Problem requirements: Compute how many lines below contain the word "radians" and respond with that number only.

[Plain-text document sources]
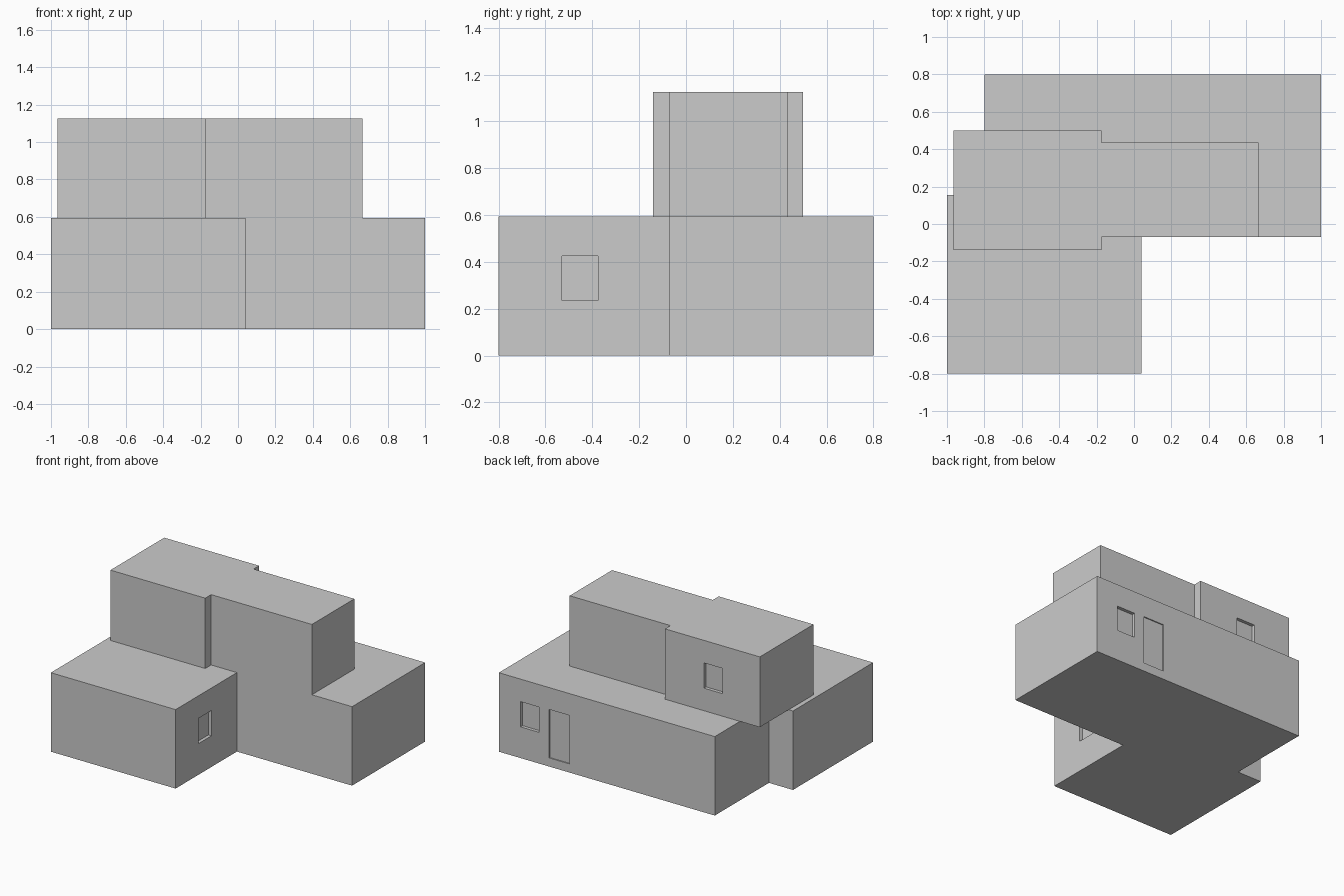
import bpy, bmesh

if "Cube" in bpy.data.objects:
    bpy.data.objects.remove(bpy.data.objects["Cube"])


def prism(name, outline, z0, z1):
    """Extrude a flat outline (counter-clockwise) from z0 to z1."""
    bm = bmesh.new()
    face = bm.faces.new([bm.verts.new((x, y, z0)) for x, y in outline])
    top = bmesh.ops.extrude_face_region(bm, geom=[face], use_keep_orig=True)["geom"]
    bmesh.ops.translate(bm, vec=(0, 0, z1 - z0),
                        verts=[g for g in top if isinstance(g, bmesh.types.BMVert)])
    bmesh.ops.recalc_face_normals(bm, faces=bm.faces)
    mesh = bpy.data.meshes.new(name)
    bm.to_mesh(mesh)
    bm.free()
    obj = bpy.data.objects.new(name, mesh)
    bpy.context.collection.objects.link(obj)
    return obj


def combine(target, other, operation):
    """Boolean a hidden helper into the target."""
    mod = target.modifiers.new(other.name, "BOOLEAN")
    mod.operation = operation
    mod.solver = "EXACT"
    mod.object = other
    other.hide_render = True
    other.display_type = "WIRE"


def recess(target, name, x0, x1, y0, y1, z0, z1):
    box = prism(name, [(x0, y0), (x1, y0), (x1, y1), (x0, y1)], z0, z1)
    combine(target, box, "DIFFERENCE")


FLOOR, ROOF = 0.595, 1.125
DEEP, SHALLOW, OUT = 0.025, 0.008, 0.05

# Ground storey: two overlapping wings
house = prism("house", [(-1, -0.8), (0.04, -0.8), (0.04, -0.07), (1, -0.07),
                        (1, 0.8), (-0.8, 0.8), (-0.8, 0.155), (-1, 0.155)], 0, FLOOR)

# Upper storey: wide left part and narrower right part
upper = prism("upper_storey", [(-0.965, -0.14), (-0.175, -0.14), (-0.175, -0.07),
                               (0.665, -0.07), (0.665, 0.435), (-0.175, 0.435),
                               (-0.175, 0.5), (-0.965, 0.5)], FLOOR, ROOF)
combine(house, upper, "UNION")

# Window and door recesses
recess(house, "side_window_cutter", 0.04 - DEEP, 0.04 + OUT, -0.53, -0.375, 0.235, 0.425)
recess(house, "back_window_cutter", 0.665, 0.82, 0.8 - DEEP, 0.8 + OUT, 0.235, 0.425)
recess(house, "upper_window_cutter", -0.655, -0.50, 0.5 - DEEP, 0.5 + OUT, 0.765, 0.955)
recess(house, "back_door_cutter", 0.41, 0.58, 0.8 - SHALLOW, 0.8 + OUT, 0.065, 0.43)
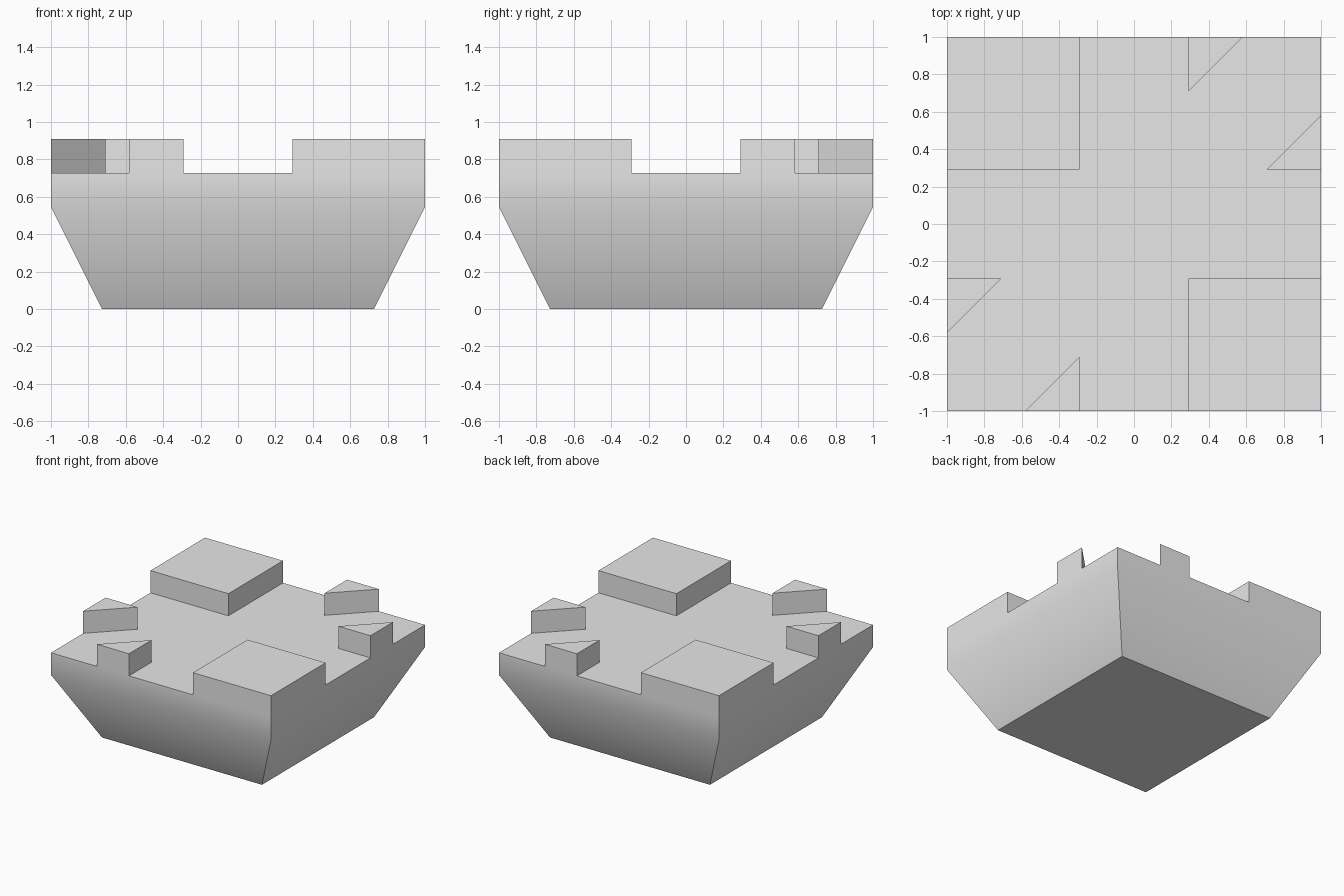
import bpy, bmesh

cube = bpy.data.objects.get("Cube")
if cube:
    bpy.data.objects.remove(cube, do_unlink=True)

GAP, TIP, TOP, DECK = 0.291, 0.709, 0.909, 0.727

grey = bpy.data.materials.new("light grey")
grey.use_nodes = True
grey.diffuse_color = (0.8, 0.8, 0.8, 1)
grey.node_tree.nodes["Principled BSDF"].inputs["Base Color"].default_value = (0.8, 0.8, 0.8, 1)


def stacked_solid(name, rings):
    """Closed solid skinned through matching rings of points, bottom to top."""
    bm = bmesh.new()
    loops = [[bm.verts.new(p) for p in ring] for ring in rings]
    bm.faces.new(loops[0][::-1])
    bm.faces.new(loops[-1])
    for low, high in zip(loops, loops[1:]):
        for i in range(len(low)):
            j = (i + 1) % len(low)
            bm.faces.new((low[i], low[j], high[j], high[i]))
    bmesh.ops.recalc_face_normals(bm, faces=bm.faces)
    mesh = bpy.data.meshes.new(name)
    bm.to_mesh(mesh)
    bm.free()
    mesh.materials.append(grey)
    obj = bpy.data.objects.new(name, mesh)
    bpy.context.collection.objects.link(obj)
    return obj


def square(half, z):
    return [(-half, -half, z), (half, -half, z), (half, half, z), (-half, half, z)]


# Tapered body with straight upper walls
body = stacked_solid("tapered_base", [square(0.727, 0), square(1, 0.545),
                                      square(1, DECK), square(1, TOP)])

# Recess outline: leaves two square blocks and four triangular wedges standing
OUT = 1.3
reach = OUT - TIP + GAP
half = [(GAP, -GAP), (OUT, -GAP), (OUT, GAP), (TIP, GAP), (OUT, reach),
        (OUT, OUT), (reach, OUT), (GAP, TIP), (GAP, OUT), (-GAP, OUT)]
outline = half + [(-x, -y) for x, y in half]
cutter = stacked_solid("recess_cutter", [[(x, y, z) for x, y in outline]
                                         for z in (DECK, TOP + 0.2)])

# Carve the recess into the body
cut = body.modifiers.new("recess", 'BOOLEAN')
cut.operation = 'DIFFERENCE'
cut.solver = 'EXACT'
cut.object = cutter
bpy.ops.object.select_all(action='DESELECT')
bpy.context.view_layer.objects.active = body
body.select_set(True)
bpy.ops.object.modifier_apply(modifier=cut.name)
bpy.data.objects.remove(cutter, do_unlink=True)

# Soft bend between taper and wall, crisp edges elsewhere
bpy.ops.object.shade_smooth_by_angle(angle=0.6)
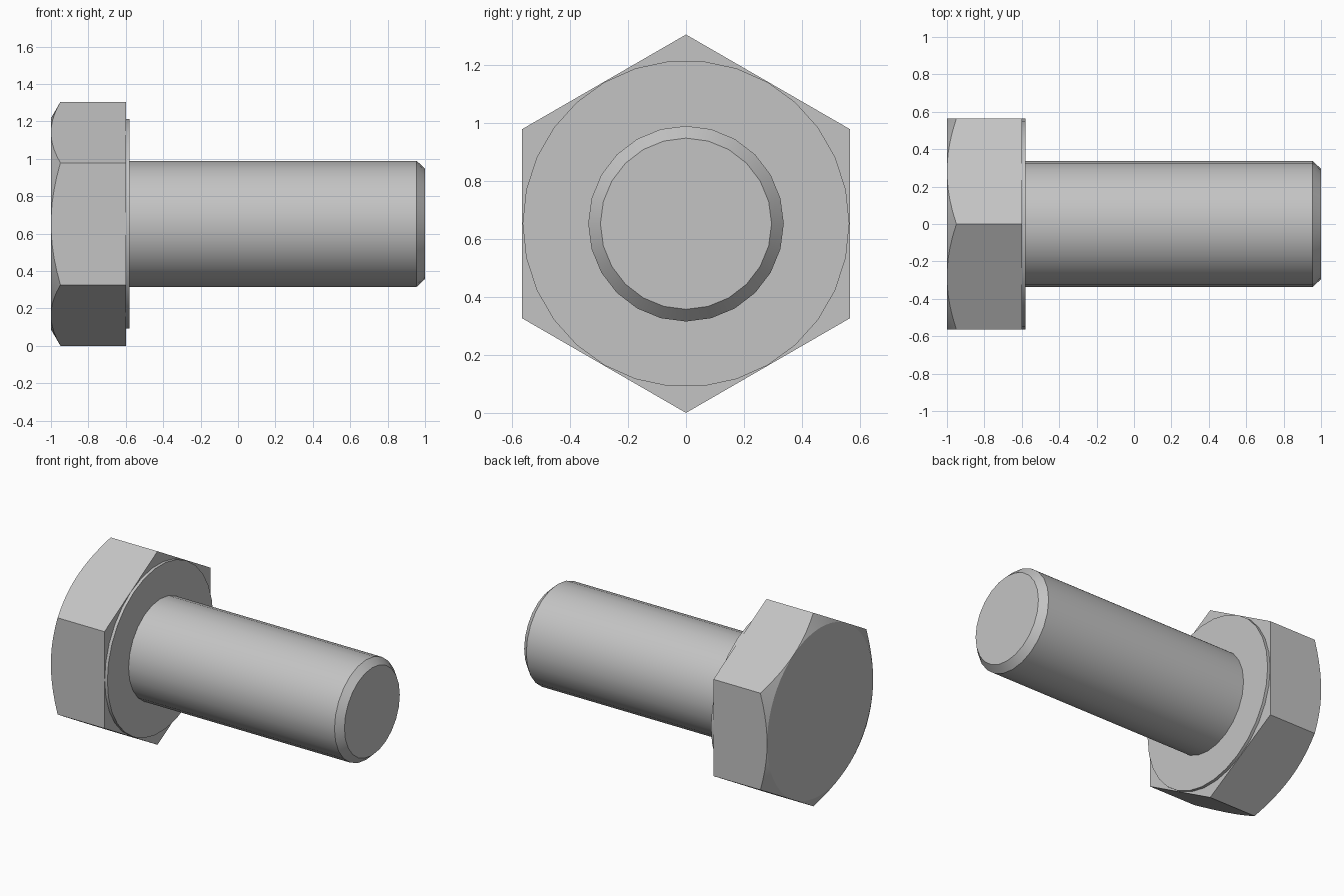
import bpy, bmesh
from math import sin, cos, tan, radians

if "Cube" in bpy.data.objects:
    bpy.data.objects.remove(bpy.data.objects["Cube"], do_unlink=True)

CORNER = 0.652                       # hexagon corner radius, also the axis height
FLAT = CORNER * cos(radians(30))     # hexagon flat radius

steel = bpy.data.materials.new("grey_steel")
steel.use_nodes = True
colour = (0.55, 0.55, 0.55, 1)
steel.diffuse_color = colour
steel.node_tree.nodes["Principled BSDF"].inputs["Base Color"].default_value = colour


def point(x, r, deg):
    """Point at radius r around the bolt axis; zero degrees is up."""
    a = radians(deg)
    return (x, r * sin(a), CORNER + r * cos(a))


def finish(name, bm):
    bmesh.ops.remove_doubles(bm, verts=bm.verts, dist=1e-5)
    bmesh.ops.recalc_face_normals(bm, faces=bm.faces)
    mesh = bpy.data.meshes.new(name)
    bm.to_mesh(mesh)
    bm.free()
    obj = bpy.data.objects.new(name, mesh)
    bpy.context.collection.objects.link(obj)
    mesh.materials.append(steel)
    bpy.ops.object.select_all(action='DESELECT')
    obj.select_set(True)
    bpy.context.view_layer.objects.active = obj
    bpy.ops.object.shade_smooth_by_angle(angle=radians(25))
    return obj


def lathe(name, profile, sides, offset=0):
    """Capped solid turned around the bolt axis from (x, radius) pairs."""
    bm = bmesh.new()
    rings = [[bm.verts.new(point(x, r, offset + 360 * i / sides)) for i in range(sides)]
             for x, r in profile]
    for a, b in zip(rings, rings[1:]):
        for i in range(sides):
            j = (i + 1) % sides
            bm.faces.new((a[i], a[j], b[j], b[i]))
    bm.faces.new(rings[0])
    bm.faces.new(rings[-1])
    return finish(name, bm)


def hex_head(name, x_outer, x_inner, steps=10):
    """Hexagonal prism whose outer corners are cut by a 30 degree cone."""
    bm = bmesh.new()
    count = 6 * steps
    rim, circle = [], []
    for i in range(count):
        deg = 360 * i / count
        r = FLAT / cos(radians(deg % 60 - 30))
        rim.append(bm.verts.new(point(x_outer + (r - FLAT) * tan(radians(30)), r, deg)))
        # the circle meets the rim at the middle of each flat
        middle = i % steps == steps // 2
        circle.append(rim[-1] if middle else bm.verts.new(point(x_outer, FLAT, deg)))
    base = [bm.verts.new(point(x_inner, CORNER, 60 * k)) for k in range(6)]
    # conical corner cuts
    for i in range(count):
        j = (i + 1) % count
        loop = list(dict.fromkeys((circle[i], circle[j], rim[j], rim[i])))
        bm.faces.new(loop)
    # six flats
    for k in range(6):
        edge = [rim[(k * steps + s) % count] for s in range(steps + 1)]
        bm.faces.new(edge + [base[(k + 1) % 6], base[k]])
    bm.faces.new(circle)
    bm.faces.new(base)
    obj = finish(name, bm)
    # keep the flats and ends crisp
    for face in obj.data.polygons:
        if len(face.vertices) > 4:
            face.use_smooth = False
    return obj


hex_head("bolt_head", -1.0, -0.6)
lathe("washer_face", [(-0.61, 0.563), (-0.58, 0.563)], 30, offset=6)
lathe("shank", [(-0.59, 0.337), (0.955, 0.337), (1.0, 0.295)], 24)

Task output: 6